- **Task brief**
Look through the material below. Return exactly the lines from the one with "bmesh.ops.recalc_face_normals(bm, faces=bm.faces)" through the one with "a closed outline", both included.
[Dataset entries Boundary: Start]
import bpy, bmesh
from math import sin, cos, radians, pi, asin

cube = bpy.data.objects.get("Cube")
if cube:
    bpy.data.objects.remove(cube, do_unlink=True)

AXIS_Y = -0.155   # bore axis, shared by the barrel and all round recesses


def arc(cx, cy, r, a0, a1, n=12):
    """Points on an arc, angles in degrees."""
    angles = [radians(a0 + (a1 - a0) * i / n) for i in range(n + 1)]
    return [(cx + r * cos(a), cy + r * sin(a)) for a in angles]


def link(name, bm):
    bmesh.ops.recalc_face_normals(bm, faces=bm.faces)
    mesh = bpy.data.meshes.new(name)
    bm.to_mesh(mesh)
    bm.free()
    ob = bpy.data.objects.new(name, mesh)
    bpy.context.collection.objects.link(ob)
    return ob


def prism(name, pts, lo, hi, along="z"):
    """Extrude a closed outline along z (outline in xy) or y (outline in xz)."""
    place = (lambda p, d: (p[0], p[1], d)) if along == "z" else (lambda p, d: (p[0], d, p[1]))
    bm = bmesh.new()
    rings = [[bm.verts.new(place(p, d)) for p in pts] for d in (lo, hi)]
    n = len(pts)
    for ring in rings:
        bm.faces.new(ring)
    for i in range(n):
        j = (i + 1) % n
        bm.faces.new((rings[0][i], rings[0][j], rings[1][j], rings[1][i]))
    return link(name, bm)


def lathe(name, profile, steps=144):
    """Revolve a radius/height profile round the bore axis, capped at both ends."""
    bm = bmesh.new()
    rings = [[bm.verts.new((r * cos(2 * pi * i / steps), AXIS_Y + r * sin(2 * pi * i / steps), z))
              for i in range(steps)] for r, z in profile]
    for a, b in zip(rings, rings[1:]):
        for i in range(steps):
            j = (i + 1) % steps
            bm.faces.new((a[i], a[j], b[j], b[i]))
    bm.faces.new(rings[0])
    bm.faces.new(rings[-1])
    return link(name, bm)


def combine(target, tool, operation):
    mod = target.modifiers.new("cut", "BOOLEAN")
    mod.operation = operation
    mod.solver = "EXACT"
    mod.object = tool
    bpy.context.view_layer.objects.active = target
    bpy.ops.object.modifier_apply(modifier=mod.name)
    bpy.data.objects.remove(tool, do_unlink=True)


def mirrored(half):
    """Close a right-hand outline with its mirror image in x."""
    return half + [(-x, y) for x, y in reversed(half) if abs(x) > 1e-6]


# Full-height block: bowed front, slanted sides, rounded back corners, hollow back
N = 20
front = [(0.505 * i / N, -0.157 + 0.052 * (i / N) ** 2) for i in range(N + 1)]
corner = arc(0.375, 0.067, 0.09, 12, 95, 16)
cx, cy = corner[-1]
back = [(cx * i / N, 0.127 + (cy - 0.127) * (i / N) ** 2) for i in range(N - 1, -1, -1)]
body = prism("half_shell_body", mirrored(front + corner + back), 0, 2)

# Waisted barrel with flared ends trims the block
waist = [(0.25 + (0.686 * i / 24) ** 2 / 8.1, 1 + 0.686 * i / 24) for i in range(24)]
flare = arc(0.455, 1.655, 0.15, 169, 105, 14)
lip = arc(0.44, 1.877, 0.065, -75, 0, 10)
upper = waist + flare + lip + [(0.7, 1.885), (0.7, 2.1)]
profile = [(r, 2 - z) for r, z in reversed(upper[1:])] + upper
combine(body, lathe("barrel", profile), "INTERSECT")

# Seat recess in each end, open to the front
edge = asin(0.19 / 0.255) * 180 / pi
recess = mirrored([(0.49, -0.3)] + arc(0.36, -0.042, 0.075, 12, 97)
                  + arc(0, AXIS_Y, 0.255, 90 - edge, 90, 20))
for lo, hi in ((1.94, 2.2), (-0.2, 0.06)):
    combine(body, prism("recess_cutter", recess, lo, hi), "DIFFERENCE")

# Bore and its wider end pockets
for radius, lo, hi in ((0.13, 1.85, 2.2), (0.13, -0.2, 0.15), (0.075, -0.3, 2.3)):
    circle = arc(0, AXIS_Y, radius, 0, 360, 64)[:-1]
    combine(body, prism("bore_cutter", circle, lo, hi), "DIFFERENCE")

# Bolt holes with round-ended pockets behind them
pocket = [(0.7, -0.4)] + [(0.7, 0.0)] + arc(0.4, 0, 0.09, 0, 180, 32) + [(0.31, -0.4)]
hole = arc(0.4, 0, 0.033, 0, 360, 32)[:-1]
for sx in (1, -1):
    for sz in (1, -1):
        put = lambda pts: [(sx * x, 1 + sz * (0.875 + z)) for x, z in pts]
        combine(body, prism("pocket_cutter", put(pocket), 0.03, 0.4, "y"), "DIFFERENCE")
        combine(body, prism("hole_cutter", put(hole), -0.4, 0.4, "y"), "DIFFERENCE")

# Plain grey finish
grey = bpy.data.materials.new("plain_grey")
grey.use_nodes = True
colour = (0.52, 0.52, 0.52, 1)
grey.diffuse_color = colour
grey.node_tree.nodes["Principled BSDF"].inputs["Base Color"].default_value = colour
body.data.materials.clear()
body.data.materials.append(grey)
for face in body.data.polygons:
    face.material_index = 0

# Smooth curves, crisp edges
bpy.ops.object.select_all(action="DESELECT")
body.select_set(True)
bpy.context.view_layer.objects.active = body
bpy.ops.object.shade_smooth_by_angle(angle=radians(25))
[Dataset entries Boundary: End]
- **Answer box**
    bmesh.ops.recalc_face_normals(bm, faces=bm.faces)
    mesh = bpy.data.meshes.new(name)
    bm.to_mesh(mesh)
    bm.free()
    ob = bpy.data.objects.new(name, mesh)
    bpy.context.collection.objects.link(ob)
    return ob


def prism(name, pts, lo, hi, along="z"):
    """Extrude a closed outline along z (outline in xy) or y (outline in xz)."""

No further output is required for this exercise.